→ Task directions
Return all lines of the records that contain the word "points".

→ Material provided

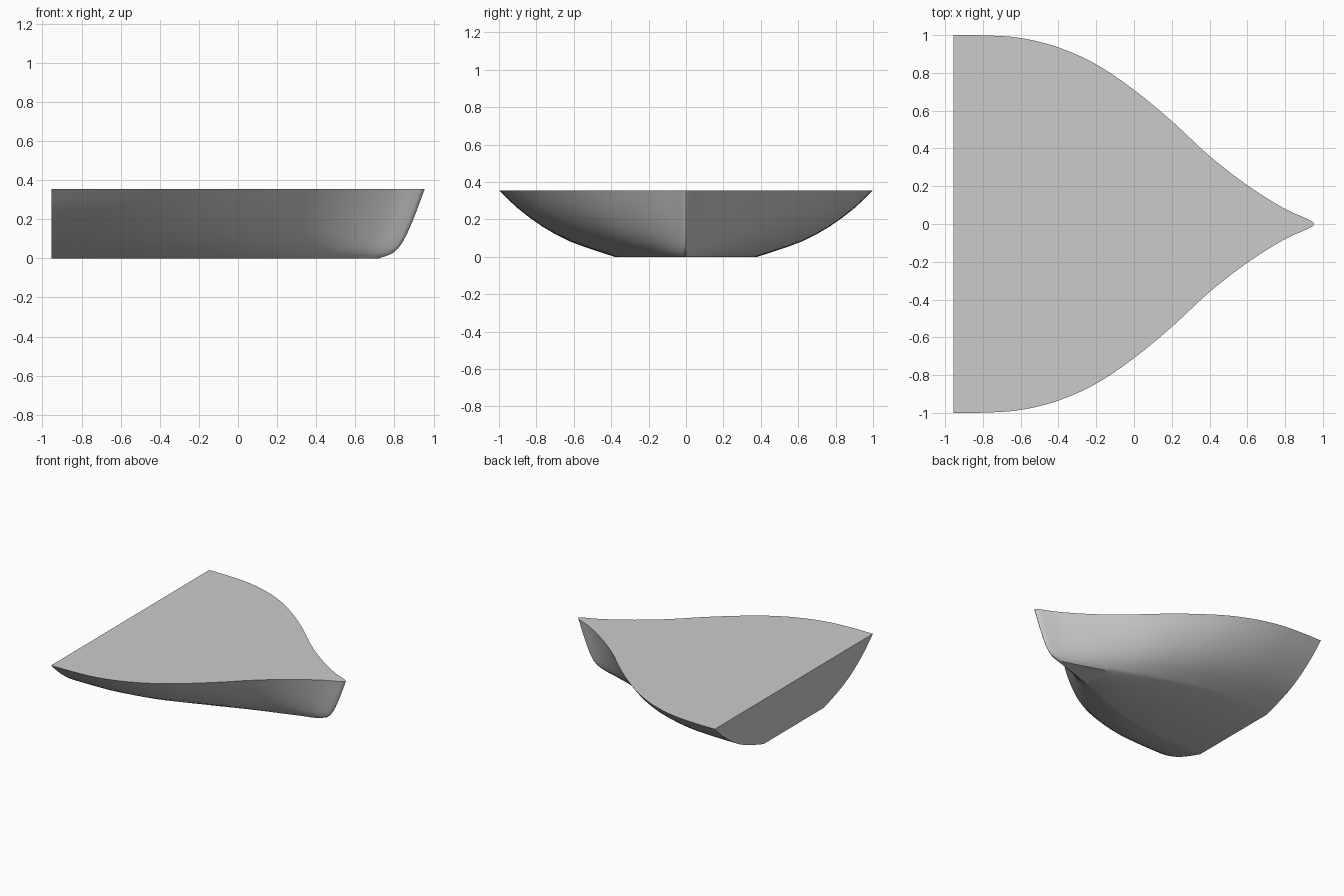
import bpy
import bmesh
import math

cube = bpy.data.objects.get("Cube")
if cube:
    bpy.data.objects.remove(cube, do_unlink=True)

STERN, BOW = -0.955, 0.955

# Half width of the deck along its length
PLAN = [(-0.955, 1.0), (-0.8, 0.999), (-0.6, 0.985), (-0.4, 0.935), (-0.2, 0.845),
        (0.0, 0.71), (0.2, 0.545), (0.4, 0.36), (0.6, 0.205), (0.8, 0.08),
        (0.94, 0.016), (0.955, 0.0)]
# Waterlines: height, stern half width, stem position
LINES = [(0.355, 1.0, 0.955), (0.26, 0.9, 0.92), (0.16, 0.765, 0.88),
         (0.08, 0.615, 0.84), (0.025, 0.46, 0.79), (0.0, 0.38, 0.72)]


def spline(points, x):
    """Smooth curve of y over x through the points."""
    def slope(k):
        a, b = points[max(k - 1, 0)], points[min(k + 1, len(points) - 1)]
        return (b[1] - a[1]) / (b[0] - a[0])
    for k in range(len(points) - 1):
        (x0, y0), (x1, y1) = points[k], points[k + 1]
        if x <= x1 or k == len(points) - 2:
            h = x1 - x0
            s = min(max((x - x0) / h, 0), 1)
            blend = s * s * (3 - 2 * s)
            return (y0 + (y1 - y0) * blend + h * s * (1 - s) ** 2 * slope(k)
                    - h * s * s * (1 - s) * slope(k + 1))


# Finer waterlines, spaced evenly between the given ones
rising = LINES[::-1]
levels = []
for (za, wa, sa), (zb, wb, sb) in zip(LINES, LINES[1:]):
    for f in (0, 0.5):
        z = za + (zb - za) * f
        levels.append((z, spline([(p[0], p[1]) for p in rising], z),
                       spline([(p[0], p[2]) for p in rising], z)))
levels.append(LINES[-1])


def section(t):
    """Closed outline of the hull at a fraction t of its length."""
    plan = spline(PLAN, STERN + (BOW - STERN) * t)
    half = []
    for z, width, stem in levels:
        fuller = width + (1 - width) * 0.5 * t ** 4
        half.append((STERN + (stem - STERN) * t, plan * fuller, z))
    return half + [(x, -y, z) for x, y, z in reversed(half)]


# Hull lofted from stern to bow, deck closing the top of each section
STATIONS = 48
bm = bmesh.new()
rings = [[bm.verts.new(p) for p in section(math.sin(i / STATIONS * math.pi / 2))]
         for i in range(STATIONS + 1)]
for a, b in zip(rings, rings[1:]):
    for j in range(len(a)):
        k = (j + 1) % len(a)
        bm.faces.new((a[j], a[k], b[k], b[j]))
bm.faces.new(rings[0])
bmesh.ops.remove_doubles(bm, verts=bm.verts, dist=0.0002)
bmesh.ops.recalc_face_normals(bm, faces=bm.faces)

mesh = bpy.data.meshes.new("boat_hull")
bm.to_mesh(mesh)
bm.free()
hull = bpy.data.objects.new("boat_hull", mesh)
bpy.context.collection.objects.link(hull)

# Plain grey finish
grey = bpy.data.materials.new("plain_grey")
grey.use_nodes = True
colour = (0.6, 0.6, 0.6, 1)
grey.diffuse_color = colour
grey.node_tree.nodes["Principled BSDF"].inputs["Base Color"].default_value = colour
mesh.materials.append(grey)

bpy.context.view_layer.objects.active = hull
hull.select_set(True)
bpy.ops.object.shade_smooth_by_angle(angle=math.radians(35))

==

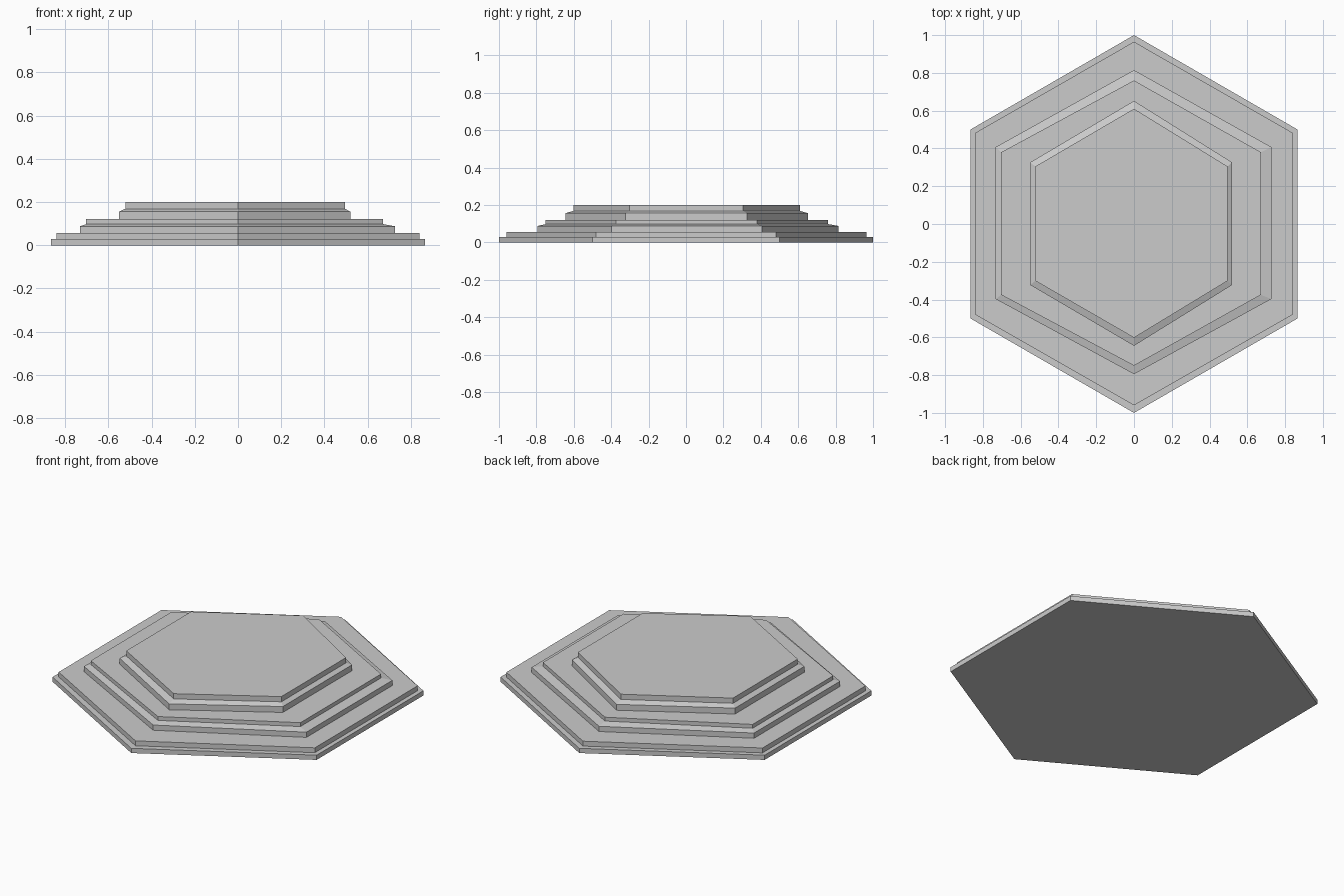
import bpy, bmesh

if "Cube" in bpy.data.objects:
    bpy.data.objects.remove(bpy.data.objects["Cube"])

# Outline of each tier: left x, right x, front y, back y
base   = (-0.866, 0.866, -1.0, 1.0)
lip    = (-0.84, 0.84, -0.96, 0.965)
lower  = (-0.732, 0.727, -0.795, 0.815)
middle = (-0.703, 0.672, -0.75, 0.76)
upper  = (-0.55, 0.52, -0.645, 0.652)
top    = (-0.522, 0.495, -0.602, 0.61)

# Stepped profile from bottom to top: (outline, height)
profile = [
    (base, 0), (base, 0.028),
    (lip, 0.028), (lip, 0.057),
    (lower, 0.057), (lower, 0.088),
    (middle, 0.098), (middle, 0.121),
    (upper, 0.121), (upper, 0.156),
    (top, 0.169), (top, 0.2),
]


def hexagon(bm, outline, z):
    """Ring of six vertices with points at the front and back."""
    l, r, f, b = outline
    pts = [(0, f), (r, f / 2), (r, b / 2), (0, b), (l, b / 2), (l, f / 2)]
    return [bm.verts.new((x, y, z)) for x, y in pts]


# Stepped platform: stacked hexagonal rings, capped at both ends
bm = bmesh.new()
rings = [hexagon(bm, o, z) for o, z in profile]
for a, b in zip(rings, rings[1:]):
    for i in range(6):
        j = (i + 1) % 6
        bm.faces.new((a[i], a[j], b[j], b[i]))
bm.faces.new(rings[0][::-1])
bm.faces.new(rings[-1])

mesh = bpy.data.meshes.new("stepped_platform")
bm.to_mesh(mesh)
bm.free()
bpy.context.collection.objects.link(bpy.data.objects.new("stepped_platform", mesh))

--

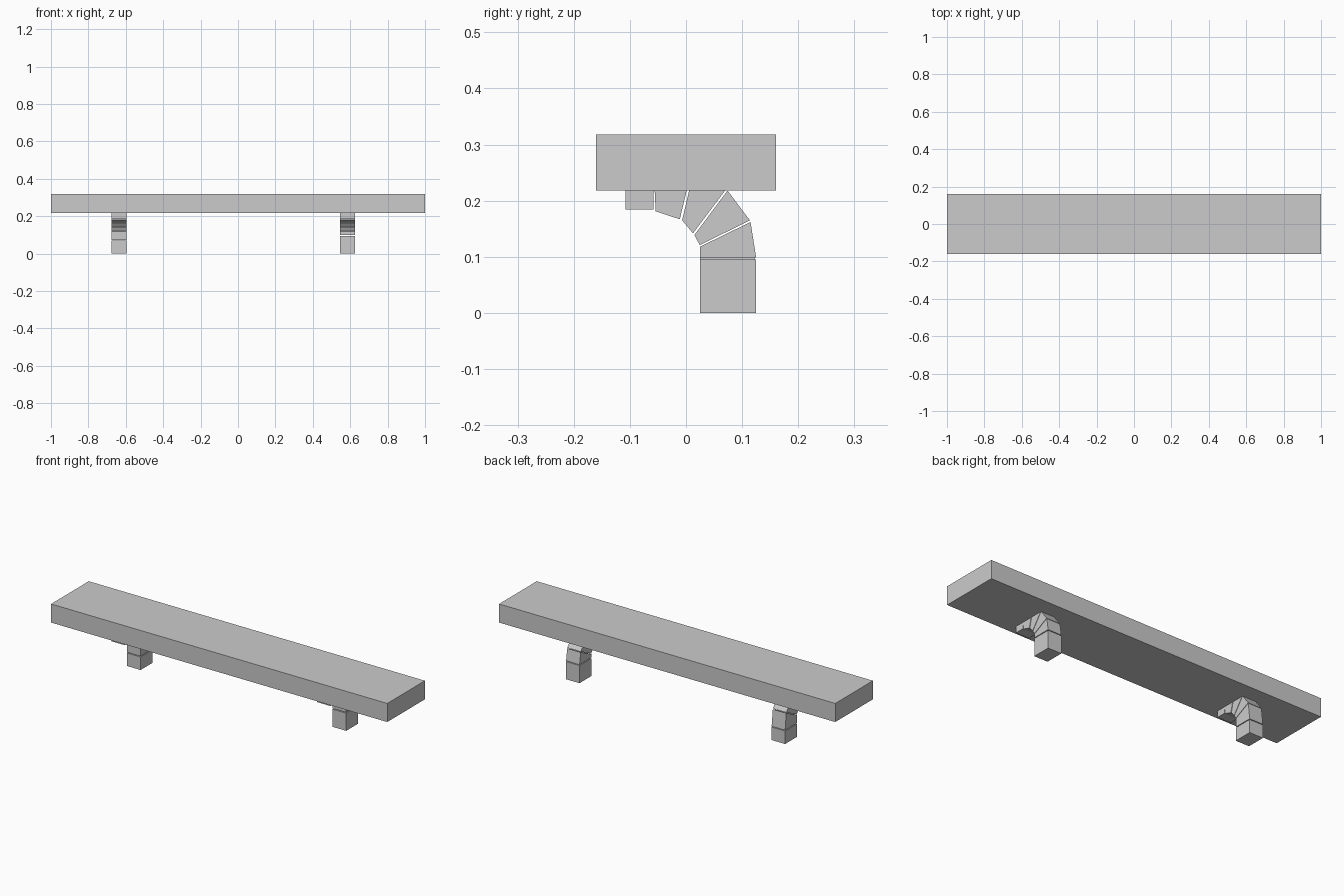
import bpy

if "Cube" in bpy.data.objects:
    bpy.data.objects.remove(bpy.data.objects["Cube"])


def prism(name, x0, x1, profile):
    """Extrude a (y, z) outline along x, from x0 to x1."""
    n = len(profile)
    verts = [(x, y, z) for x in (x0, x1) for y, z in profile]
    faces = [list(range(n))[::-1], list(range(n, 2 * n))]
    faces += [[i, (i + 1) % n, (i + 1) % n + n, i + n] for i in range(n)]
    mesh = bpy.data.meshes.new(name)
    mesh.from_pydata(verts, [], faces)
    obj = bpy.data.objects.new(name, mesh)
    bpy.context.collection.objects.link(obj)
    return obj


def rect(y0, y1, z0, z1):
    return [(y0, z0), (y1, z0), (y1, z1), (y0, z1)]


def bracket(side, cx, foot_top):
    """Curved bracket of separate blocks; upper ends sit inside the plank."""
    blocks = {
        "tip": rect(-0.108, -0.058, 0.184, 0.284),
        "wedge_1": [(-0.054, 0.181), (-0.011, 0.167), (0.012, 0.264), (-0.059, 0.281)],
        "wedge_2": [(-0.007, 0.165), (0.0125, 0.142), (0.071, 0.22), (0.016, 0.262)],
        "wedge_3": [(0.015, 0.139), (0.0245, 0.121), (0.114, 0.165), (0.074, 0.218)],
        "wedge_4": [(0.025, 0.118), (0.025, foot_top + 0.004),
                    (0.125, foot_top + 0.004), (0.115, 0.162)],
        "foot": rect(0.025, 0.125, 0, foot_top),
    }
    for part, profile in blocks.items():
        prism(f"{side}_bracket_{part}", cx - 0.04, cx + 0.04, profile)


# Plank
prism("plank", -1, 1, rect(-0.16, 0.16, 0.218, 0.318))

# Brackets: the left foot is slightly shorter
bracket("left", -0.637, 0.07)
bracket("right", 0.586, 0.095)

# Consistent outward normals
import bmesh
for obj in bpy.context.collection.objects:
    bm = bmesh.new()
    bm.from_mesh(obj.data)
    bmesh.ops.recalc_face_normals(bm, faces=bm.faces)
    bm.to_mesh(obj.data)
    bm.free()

→ Exercise answer
def spline(points, x):
    """Smooth curve of y over x through the points."""
        a, b = points[max(k - 1, 0)], points[min(k + 1, len(points) - 1)]
    for k in range(len(points) - 1):
        (x0, y0), (x1, y1) = points[k], points[k + 1]
        if x <= x1 or k == len(points) - 2:
    """Ring of six vertices with points at the front and back."""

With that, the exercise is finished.